[Data records]
=== Begin Enclosure ===
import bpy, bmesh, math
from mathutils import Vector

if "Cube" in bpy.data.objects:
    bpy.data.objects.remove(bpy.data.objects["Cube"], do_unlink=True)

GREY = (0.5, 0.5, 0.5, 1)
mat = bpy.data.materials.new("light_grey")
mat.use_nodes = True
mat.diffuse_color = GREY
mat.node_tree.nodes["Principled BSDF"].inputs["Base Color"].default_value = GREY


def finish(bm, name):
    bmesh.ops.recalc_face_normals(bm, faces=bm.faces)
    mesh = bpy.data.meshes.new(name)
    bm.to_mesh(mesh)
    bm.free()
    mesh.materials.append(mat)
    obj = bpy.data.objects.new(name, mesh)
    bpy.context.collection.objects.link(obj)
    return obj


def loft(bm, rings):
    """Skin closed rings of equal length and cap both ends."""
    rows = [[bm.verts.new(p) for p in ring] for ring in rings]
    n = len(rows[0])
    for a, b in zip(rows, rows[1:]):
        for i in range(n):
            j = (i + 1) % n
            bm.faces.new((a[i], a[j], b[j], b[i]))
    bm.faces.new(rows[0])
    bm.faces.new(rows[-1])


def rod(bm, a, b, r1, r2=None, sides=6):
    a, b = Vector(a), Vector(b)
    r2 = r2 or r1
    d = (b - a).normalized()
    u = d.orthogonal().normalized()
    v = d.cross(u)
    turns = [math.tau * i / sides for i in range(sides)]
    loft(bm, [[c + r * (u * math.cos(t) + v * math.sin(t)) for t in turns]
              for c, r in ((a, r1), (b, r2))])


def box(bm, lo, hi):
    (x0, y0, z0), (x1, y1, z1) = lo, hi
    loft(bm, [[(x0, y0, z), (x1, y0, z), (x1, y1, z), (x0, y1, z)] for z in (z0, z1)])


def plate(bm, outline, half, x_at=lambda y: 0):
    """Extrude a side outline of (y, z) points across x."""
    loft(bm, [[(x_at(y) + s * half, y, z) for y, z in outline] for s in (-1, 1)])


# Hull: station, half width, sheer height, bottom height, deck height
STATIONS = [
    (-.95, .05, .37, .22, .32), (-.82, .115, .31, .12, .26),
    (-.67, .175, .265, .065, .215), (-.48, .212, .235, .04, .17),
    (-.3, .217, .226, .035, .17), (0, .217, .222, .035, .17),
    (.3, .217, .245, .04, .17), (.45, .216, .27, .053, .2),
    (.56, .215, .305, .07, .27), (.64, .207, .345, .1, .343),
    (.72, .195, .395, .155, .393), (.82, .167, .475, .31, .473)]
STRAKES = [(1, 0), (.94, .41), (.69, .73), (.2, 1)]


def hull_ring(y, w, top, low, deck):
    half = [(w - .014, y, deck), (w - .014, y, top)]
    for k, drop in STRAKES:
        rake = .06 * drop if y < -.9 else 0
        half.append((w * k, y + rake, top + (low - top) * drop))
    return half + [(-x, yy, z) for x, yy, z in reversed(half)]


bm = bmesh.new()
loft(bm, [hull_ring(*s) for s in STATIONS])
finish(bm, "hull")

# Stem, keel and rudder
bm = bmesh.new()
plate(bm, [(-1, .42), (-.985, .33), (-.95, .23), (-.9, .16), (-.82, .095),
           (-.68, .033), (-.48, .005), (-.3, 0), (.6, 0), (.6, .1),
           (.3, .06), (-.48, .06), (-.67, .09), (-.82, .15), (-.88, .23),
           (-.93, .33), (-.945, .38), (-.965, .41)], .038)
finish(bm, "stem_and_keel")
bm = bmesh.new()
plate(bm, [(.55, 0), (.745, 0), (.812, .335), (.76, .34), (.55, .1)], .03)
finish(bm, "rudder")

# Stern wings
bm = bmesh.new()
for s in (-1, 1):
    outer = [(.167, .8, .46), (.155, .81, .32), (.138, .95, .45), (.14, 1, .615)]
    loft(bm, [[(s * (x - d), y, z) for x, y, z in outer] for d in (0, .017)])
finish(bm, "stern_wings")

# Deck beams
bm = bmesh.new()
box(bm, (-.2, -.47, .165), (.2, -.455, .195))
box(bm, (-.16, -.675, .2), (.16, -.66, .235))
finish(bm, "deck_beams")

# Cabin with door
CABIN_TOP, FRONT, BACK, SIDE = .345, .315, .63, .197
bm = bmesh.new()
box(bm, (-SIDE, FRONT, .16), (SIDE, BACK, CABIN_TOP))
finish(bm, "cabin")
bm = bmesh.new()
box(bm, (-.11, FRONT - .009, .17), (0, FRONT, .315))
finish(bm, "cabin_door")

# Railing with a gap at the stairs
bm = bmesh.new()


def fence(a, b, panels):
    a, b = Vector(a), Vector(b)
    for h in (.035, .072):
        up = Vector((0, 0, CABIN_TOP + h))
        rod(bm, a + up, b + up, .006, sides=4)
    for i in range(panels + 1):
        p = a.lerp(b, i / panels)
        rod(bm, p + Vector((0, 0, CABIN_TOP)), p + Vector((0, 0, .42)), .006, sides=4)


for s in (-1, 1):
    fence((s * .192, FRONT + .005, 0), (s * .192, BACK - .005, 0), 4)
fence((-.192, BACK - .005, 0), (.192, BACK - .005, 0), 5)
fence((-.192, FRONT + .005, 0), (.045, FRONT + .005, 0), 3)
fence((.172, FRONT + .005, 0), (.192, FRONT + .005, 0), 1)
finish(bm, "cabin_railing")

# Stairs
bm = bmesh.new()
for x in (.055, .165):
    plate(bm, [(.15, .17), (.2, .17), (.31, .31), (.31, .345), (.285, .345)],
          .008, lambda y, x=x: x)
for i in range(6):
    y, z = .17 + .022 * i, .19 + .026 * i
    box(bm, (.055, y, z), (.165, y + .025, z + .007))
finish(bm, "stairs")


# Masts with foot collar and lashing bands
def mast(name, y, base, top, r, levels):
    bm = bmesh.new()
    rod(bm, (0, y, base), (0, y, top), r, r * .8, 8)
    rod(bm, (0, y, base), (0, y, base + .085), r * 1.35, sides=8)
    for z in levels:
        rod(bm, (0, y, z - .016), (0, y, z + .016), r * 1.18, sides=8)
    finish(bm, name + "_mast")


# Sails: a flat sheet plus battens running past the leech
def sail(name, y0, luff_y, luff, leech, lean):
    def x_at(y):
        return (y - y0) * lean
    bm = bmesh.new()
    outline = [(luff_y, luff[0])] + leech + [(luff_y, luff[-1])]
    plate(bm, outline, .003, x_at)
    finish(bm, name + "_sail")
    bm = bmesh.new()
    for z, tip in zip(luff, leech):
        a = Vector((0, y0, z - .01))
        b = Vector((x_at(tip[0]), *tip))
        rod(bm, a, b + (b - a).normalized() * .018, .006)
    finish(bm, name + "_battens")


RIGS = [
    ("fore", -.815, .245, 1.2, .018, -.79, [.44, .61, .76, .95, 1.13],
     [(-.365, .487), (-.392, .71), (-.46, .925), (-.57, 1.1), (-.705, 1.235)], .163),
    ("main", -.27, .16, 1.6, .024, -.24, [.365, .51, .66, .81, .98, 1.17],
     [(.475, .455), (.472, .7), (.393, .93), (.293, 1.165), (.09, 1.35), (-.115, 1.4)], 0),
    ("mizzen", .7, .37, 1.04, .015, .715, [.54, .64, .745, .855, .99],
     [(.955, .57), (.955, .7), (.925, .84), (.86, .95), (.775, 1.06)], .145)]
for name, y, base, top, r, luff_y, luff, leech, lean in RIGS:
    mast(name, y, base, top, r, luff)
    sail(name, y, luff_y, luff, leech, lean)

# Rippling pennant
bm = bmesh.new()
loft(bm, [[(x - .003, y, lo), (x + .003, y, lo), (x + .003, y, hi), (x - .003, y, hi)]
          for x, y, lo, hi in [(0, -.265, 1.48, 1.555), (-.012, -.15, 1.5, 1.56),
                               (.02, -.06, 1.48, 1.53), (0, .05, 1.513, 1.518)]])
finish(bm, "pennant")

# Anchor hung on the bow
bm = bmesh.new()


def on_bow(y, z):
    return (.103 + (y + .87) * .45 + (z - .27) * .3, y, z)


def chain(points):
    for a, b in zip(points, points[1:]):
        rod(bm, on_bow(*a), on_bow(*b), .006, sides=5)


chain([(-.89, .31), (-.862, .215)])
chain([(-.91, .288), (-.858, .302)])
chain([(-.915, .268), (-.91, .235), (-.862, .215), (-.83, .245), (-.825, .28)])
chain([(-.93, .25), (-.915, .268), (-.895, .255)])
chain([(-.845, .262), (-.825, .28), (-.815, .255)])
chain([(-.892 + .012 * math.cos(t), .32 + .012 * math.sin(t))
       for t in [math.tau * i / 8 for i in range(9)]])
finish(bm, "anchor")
=== End Enclosure ===
Problem statement: Each line of the records above, from the first through the one containing "mat.use_nodes = True", is to be retyped exactly; no other line belongs.

Task output:
import bpy, bmesh, math
from mathutils import Vector

if "Cube" in bpy.data.objects:
    bpy.data.objects.remove(bpy.data.objects["Cube"], do_unlink=True)

GREY = (0.5, 0.5, 0.5, 1)
mat = bpy.data.materials.new("light_grey")
mat.use_nodes = True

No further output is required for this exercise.